Friends and clients are always asking us for photography tips. We absolutely LOVE talking about photography and so are always happy to pass on our expertise!
This is the first post in a series over the next few months of photo hints and tips on shooting a better photo.
Good photos show things to the viewer in a different way and can simply be down to how elements are arranged in the photo. Here are a few clever little tricks to make your photos more visually interesting.
The rule of thirds
It is generally a good idea to avoid placing your subject in the middle of the photo. Try dividing your image into thirds, both horizontally and vertically and position your subject in one third of the frame. Doing so will add balance and interest to your photo.
Balancing elements & negative space
Placing your main subject off centre creates a more interesting photo, but can leave a space in the image which can makes the photo feel partly empty. You can try balancing the weight of your subject with another, smaller, item to fill the space.
Sometimes leaving the space empty can create a dynamic separation between the subject and the background, this is referred to as negative space. Negative space is usually contrasting in colour, tone and brightness to your subject and creates a balance between the subject and background.Leading Lines
Leading lines is a compositional tool that you have to look for. When you view a photo your eyes are naturally drawn along any strong lines. Because of this you should think carefully about how you place lines in your photo and use them to draw the viewer in towards the subject. Lines can be found anywhere, a road, train tracks the edge of a tunnel, wires or fencing.
See how in the first example your eyes are drawn into the centre of the image by the ring of lights and in the second photo your eyes are drawn along the tramlines and wires to the tram in the distance whilst in the third the lines on the ground draw your eye to the couple. Viewpoint & Angles
Before shooting your image think about where you will shoot it from. Good photos show things to the viewer in a different way. Everyone shoots the famous landmark from eye level, what happens if you change the height or angle of your view or shoot from the side? Shoot the scene from above or lay on the ground and shoot from below. Changing your viewpoint will result in a photo with much greater visual impact.
See how changing your viewpoint and looking at something differently can make it appear more interesting.Framing
Surrounding your subject with a natural frame will isolate it from the outside world and draw your eye into the main point of interest. Think about shooting through objects; windows, a hole in a wall, an archway, a gap between buildings.Cropping
Ok, we said top five tips, we couldn’t narrow it down to just five, so here is a little bonus tip! Often a photo will lose impact because the subject is so small it is lost in the background and the clutter surrounding it. To eliminate unnecessary objects and ensure that it gets the viewers undivided attention crop in close to your subject. You can do this by using the zoom on your camera or by simply moving in closer.

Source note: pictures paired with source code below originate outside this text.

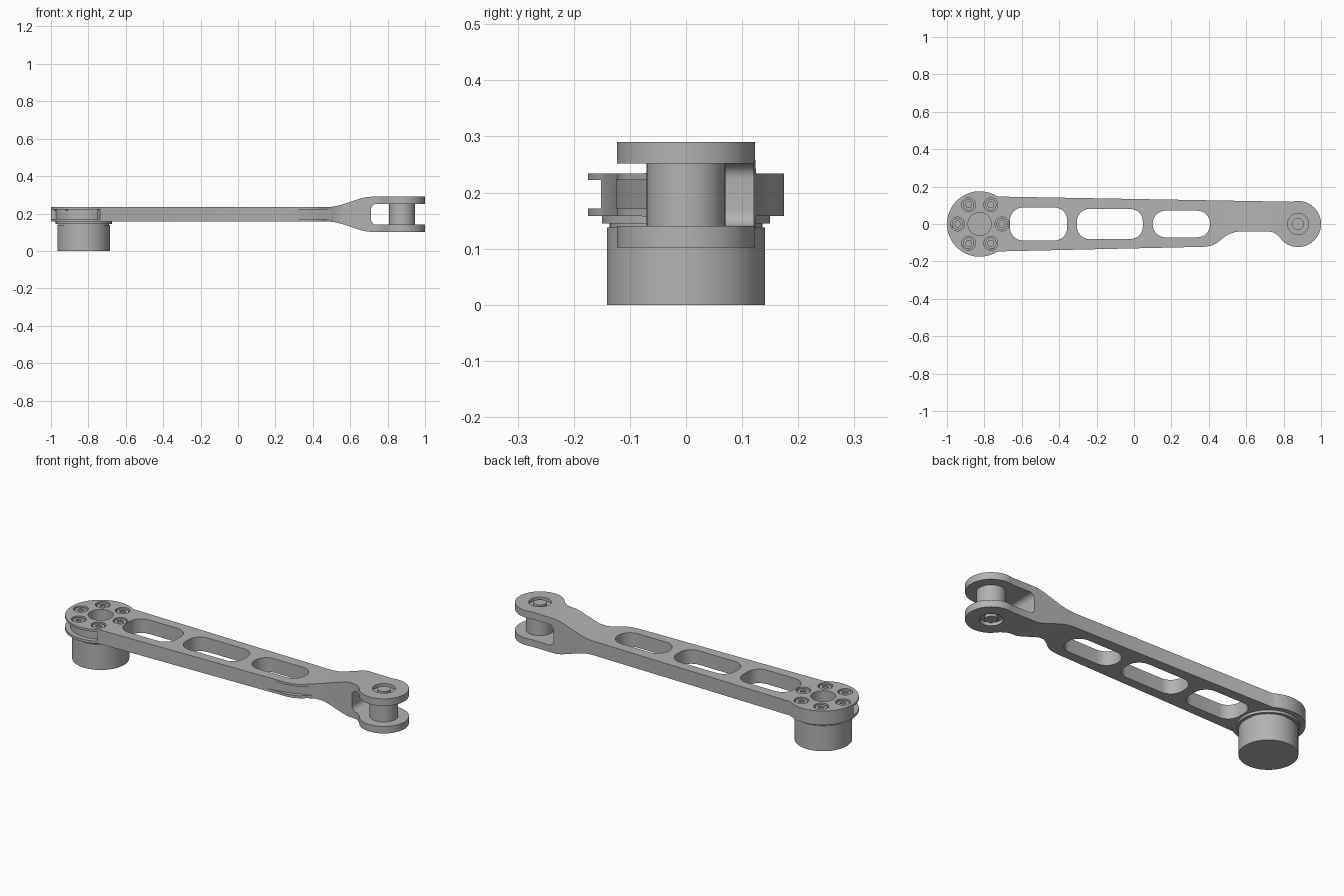
import bpy, bmesh, math
from mathutils import Vector

if "Cube" in bpy.data.objects:
    bpy.data.objects.remove(bpy.data.objects["Cube"])

ZM = 0.196                      # mid height of the arm
HUB, PIN = -0.825, 0.877        # joint centres along x

grey = bpy.data.materials.new("neutral grey")
grey.diffuse_color = (0.45, 0.45, 0.45, 1)
grey.use_nodes = True
grey.node_tree.nodes["Principled BSDF"].inputs["Base Color"].default_value = grey.diffuse_color


def prism(name, pts, lo, hi, axis="z"):
    """Extrude a closed outline along z (points are x,y) or y (points are x,z)."""
    put = (lambda p, h: (p[0], p[1], h)) if axis == "z" else (lambda p, h: (p[0], h, p[1]))
    bm = bmesh.new()
    face = bm.faces.new([bm.verts.new(put(p, lo)) for p in pts])
    ext = bmesh.ops.extrude_face_region(bm, geom=[face])["geom"]
    move = Vector(put((0, 0), hi - lo))
    bmesh.ops.translate(bm, vec=move, verts=[v for v in ext if isinstance(v, bmesh.types.BMVert)])
    bmesh.ops.recalc_face_normals(bm, faces=bm.faces[:])
    me = bpy.data.meshes.new(name)
    bm.to_mesh(me)
    bm.free()
    me.materials.append(grey)
    ob = bpy.data.objects.new(name, me)
    bpy.context.collection.objects.link(ob)
    return ob


def arc(cx, cy, r, a0, a1, n):
    return [(cx + r * math.cos(math.radians(a0 + (a1 - a0) * i / n)),
             cy + r * math.sin(math.radians(a0 + (a1 - a0) * i / n))) for i in range(n + 1)]


def disc(name, x, y, r, lo, hi, n=48):
    return prism(name, arc(x, y, r, 0, 360, n)[:-1], lo, hi)


def rounded(x0, x1, y0, y1, r):
    return (arc(x1 - r, y1 - r, r, 0, 90, 8) + arc(x0 + r, y1 - r, r, 90, 180, 8)
            + arc(x0 + r, y0 + r, r, 180, 270, 8) + arc(x1 - r, y0 + r, r, 270, 360, 8))


def boolean(ob, tool, op="DIFFERENCE"):
    m = ob.modifiers.new("cut", "BOOLEAN")
    m.operation, m.solver, m.object = op, "EXACT", tool
    bpy.context.view_layer.objects.active = ob
    bpy.ops.object.modifier_apply(modifier=m.name)
    bpy.data.objects.remove(tool, do_unlink=True)


def smooth(ob):
    bpy.ops.object.select_all(action="DESELECT")
    ob.select_set(True)
    bpy.context.view_layer.objects.active = ob
    bpy.ops.object.shade_smooth_by_angle(angle=math.radians(30))


# Arm: plan outline with round hub, tapered beam, notch and fork eye
plan = arc(HUB, 0, 0.175, 57, 303, 56)
plan += [(0.37, -0.122), (0.41, -0.117), (0.44, -0.104), (0.48, -0.072), (0.51, -0.053),
         (0.54, -0.043), (0.57, -0.04), (0.72, -0.04), (0.745, -0.045), (0.77, -0.062)]
plan += arc(PIN, 0, 0.123, -130, 105, 48)
arm = prism("arm", plan, 0.0, 0.4)

# Side profile flaring out to the fork, mirrored about the mid height
upper = [(-1.1, 0.038), (0.47, 0.038), (0.51, 0.041), (0.55, 0.05), (0.66, 0.086),
         (0.69, 0.093), (0.72, 0.094), (1.1, 0.094)]
side = [(x, ZM + z) for x, z in upper] + [(x, ZM - z) for x, z in reversed(upper)]
boolean(arm, prism("side_cutter", side, -0.3, 0.3, "y"), "INTERSECT")

# Fork gap and three lightening slots
boolean(arm, prism("fork_cutter", rounded(0.712, 1.2, 0.14, 0.252, 0.028), -0.3, 0.3, "y"))
for x0, x1, h in ((-0.663, -0.357, 0.088), (-0.305, 0.047, 0.081), (0.1, 0.407, 0.071)):
    boolean(arm, prism("slot_cutter", rounded(x0, x1, -h, h, 0.068), 0, 0.4))

# Cable grooves in the front edge
ring = arc(HUB, 0, 0.149, 183, 300, 32) + arc(HUB, 0, 0.22, 300, 183, 32)
boolean(arm, prism("hub_groove_cutter", ring, 0.172, 0.222))
run = [(0.24, -0.127), (0.32, -0.116), (0.4, -0.096), (0.5, -0.058), (0.5, -0.15), (0.24, -0.15)]
boolean(arm, prism("beam_groove_cutter", run, 0.172, 0.222))

# Hub bore, screw counterbores and fork eye counterbores
boolean(arm, disc("bore_cutter", HUB, 0, 0.062, 0.1, 0.4))
screws = [(HUB + 0.119 * math.cos(a), 0.119 * math.sin(a)) for a in
          [i * math.pi / 3 for i in range(6)]]
for x, y in screws:
    boolean(arm, disc("screw_cutter", x, y, 0.037, 0.216, 0.4, 32))
for lo, hi in ((0.272, 0.4), (0.0, 0.12)):
    boolean(arm, disc("eye_cutter", PIN, 0, 0.056, lo, hi))
smooth(arm)

# Screws with sunken sockets
for x, y in screws:
    head = disc("hub_screw", x, y, 0.03, 0.2155, 0.229, 32)
    boolean(head, disc("socket_cutter", x, y, 0.017, 0.22, 0.3, 6))
    smooth(head)

# Fork pin and its bolt ends
smooth(disc("fork_pin", PIN, 0, 0.07, 0.139, 0.253))
smooth(disc("bolt_top", PIN, 0, 0.032, 0.271, 0.288, 32))
smooth(disc("bolt_bottom", PIN, 0, 0.032, 0.104, 0.121, 32))

# Motor under the hub: housing, neck and mounting flange
smooth(disc("motor_housing", HUB, 0, 0.141, 0, 0.138, 64))
smooth(disc("motor_neck", HUB, 0, 0.136, 0.137, 0.146, 64))
smooth(disc("motor_flange", HUB, 0, 0.15, 0.145, 0.159, 64))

As one of the master’s of photography, Robert Capa, said, “If your pictures aren’t good enough, you’re not close enough”.
Look how the tight crop draws you into those beautiful eyes!Give it a go? Next time you pull out your camera or smart phone to take a photo, don’t just ‘snap’, think about these simple rules and see if you can improve your shot by implementing one of them. We’d love to see your images!
Our next post in this hints and tips on shooting a better photo series is going to be on aperture. Like our Facebook page to get a first look when it’s published!